While the government wants to promote the use of blockchain across various use-cases, it has decided to enter the global race of digital currencies or CBDCs while at the same time banning “private” crypto-currencies like Bitcoin and Ethereum among others. This is similar to model pursued in China, where regulators banned crypto-trading and crypto-firms in 2017 to make way for its CBDC, which is still undergoing testing.
Digital Rupee can act as liquidity and monitoring tool, says industry
Three crypto-entrepreneurs told MediaNama, that the government could come up with specific regulations for crypto-exchanges and coins in the coming months, while the current bill is expected to define what ‘private’ crypto-currencies are and what the proposed CBDC is intended for.
According to Shivam Thakral, founder and chief executive officer, BuyUCoin, if the government creates a CBDC which is backed by Indian Rupees, it can act as a liquidity and monitoring tool.
“Today, exchanges allow investors to use their fiat currency to buy crypto-currencies. The government could ask crypto-exchanges or investors to buy crypto-currencies with the CBDC. So this means that investors deposit Indian Rupees in an account and in return they will get CBDCs. Using the CBDCs they can buy crypto-currencies through the exchanges. This will give the government complete visibility on crypto investing, who is buying cryptos and where the money is flowing,” Thakral said.
“Based on the Finance Minister’s comments, the thrust of the bill is to ensure that crypto-currencies are not treated as legal tender which is similar to the approach by most regulators globally. We are hopeful that the government and Parliament, through deliberations with the industry, will be able to clarify the definition of crypto-currencies,” said Ramalingam Subramanian, head of brand and marketing, CoinDCX.
“While the RBI can track all Rupee-based transactions through their banking partners, crypto-to-crypto transactions are trackable on blockchain. Today, the RBI is dependent on banks to control and monitor Rupee transactions, through policies and regulations. Ideally, the government will come up with guidelines for crypto-exchanges where rupee to crypto conversions can also be tracked. A Digital Rupee on the other hand will give RBI better control over INR,” Subramanian said.
Earlier this week, Nischal Shetty, founder and CEO, WazirX told MediaNama that the governments’ announcement should be seen as a positive step as it signals the governments’ intention to start regulating the industry, even though there will be a short-term negative impact. He believes the government will consult the industry and may even send the Bill to a Standing Committee to have deeper discussions on the right way to regulate the industry.
“I think this is how it starts. You start with something. Either there’s a 50% chance it might have a positive shock or negative, and that’s okay. The government wants to minimise negative impact, and that’s fine. But you cannot just think about how to minimise the negative impact, we also have to see how to maximize the positive impact,” Shetty said.

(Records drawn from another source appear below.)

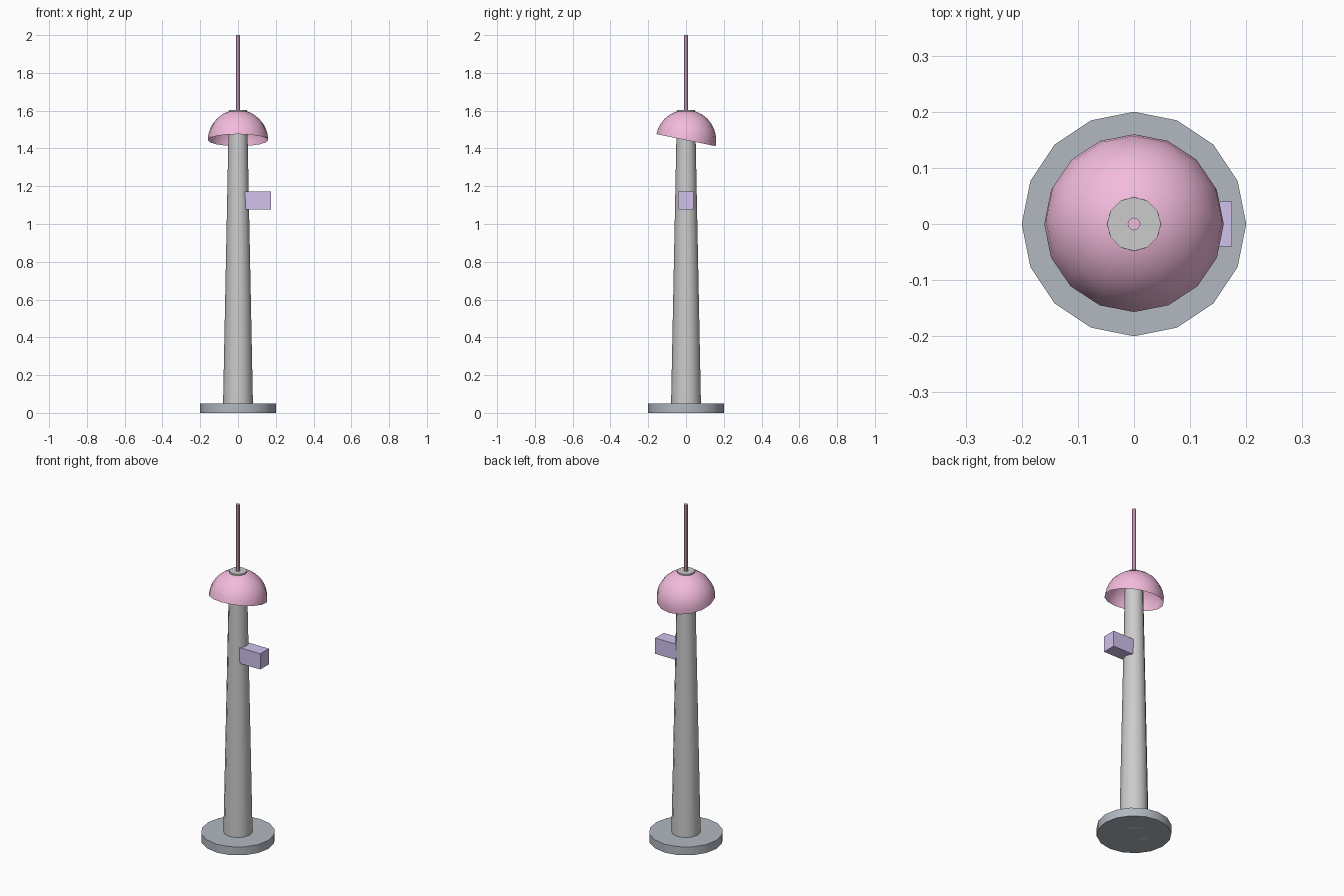
import bpy, bmesh, math
from mathutils import Matrix

if "Cube" in bpy.data.objects:
    bpy.data.objects.remove(bpy.data.objects["Cube"])


def material(name, rgb):
    m = bpy.data.materials.new(name)
    m.diffuse_color = (*rgb, 1)
    m.use_nodes = True
    m.node_tree.nodes["Principled BSDF"].inputs["Base Color"].default_value = m.diffuse_color
    return m


def add_object(name, bm, mat=None, smooth=True):
    mesh = bpy.data.meshes.new(name)
    bm.to_mesh(mesh)
    bm.free()
    ob = bpy.data.objects.new(name, mesh)
    bpy.context.collection.objects.link(ob)
    if mat:
        mesh.materials.append(mat)
    if smooth:
        bpy.ops.object.select_all(action='DESELECT')
        ob.select_set(True)
        bpy.context.view_layer.objects.active = ob
        bpy.ops.object.shade_smooth_by_angle(angle=math.radians(40))
    return ob


def column(name, r0, r1, z0, z1, sides, mat=None):
    bm = bmesh.new()
    bmesh.ops.create_cone(bm, cap_ends=True, segments=sides, radius1=r0, radius2=r1,
                          depth=z1 - z0, matrix=Matrix.Translation((0, 0, (z0 + z1) / 2)))
    return add_object(name, bm, mat)


pink = material("pink", (0.90, 0.50, 0.72))
violet = material("violet", (0.64, 0.54, 0.84))
slate = material("slate", (0.44, 0.48, 0.53))

# Base plate, tapered mast, thin antenna
column("base_plate", 0.2, 0.2, 0, 0.05, 16, slate)
column("mast", 0.08, 0.048, 0, 1.604, 12)
column("antenna", 0.0115, 0.0115, 1.6, 2.0, 8, pink)

# Open half-sphere dome, tipped down towards the back
bm = bmesh.new()
bmesh.ops.create_uvsphere(bm, u_segments=16, v_segments=16, radius=0.16)
bmesh.ops.delete(bm, geom=[v for v in bm.verts if v.co.z < -1e-4], context='VERTS')
bm.transform(Matrix.Translation((0, 0, 1.444)) @ Matrix.Rotation(-0.2, 4, 'X'))
add_object("dome", bm, pink)

# Box fixed to the right side of the mast
bm = bmesh.new()
bmesh.ops.create_cube(bm, size=1, matrix=Matrix.Translation((0.1, 0, 1.124))
                      @ Matrix.Diagonal((0.15, 0.08, 0.094, 1)))
add_object("side_box", bm, violet, smooth=False)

MediaNama has prepared a guide on crypto-currency regulations in India, listing the government’s position over the last few years and various policy recommendations; read it here: A complete low-down on crypto-currency regulation in India.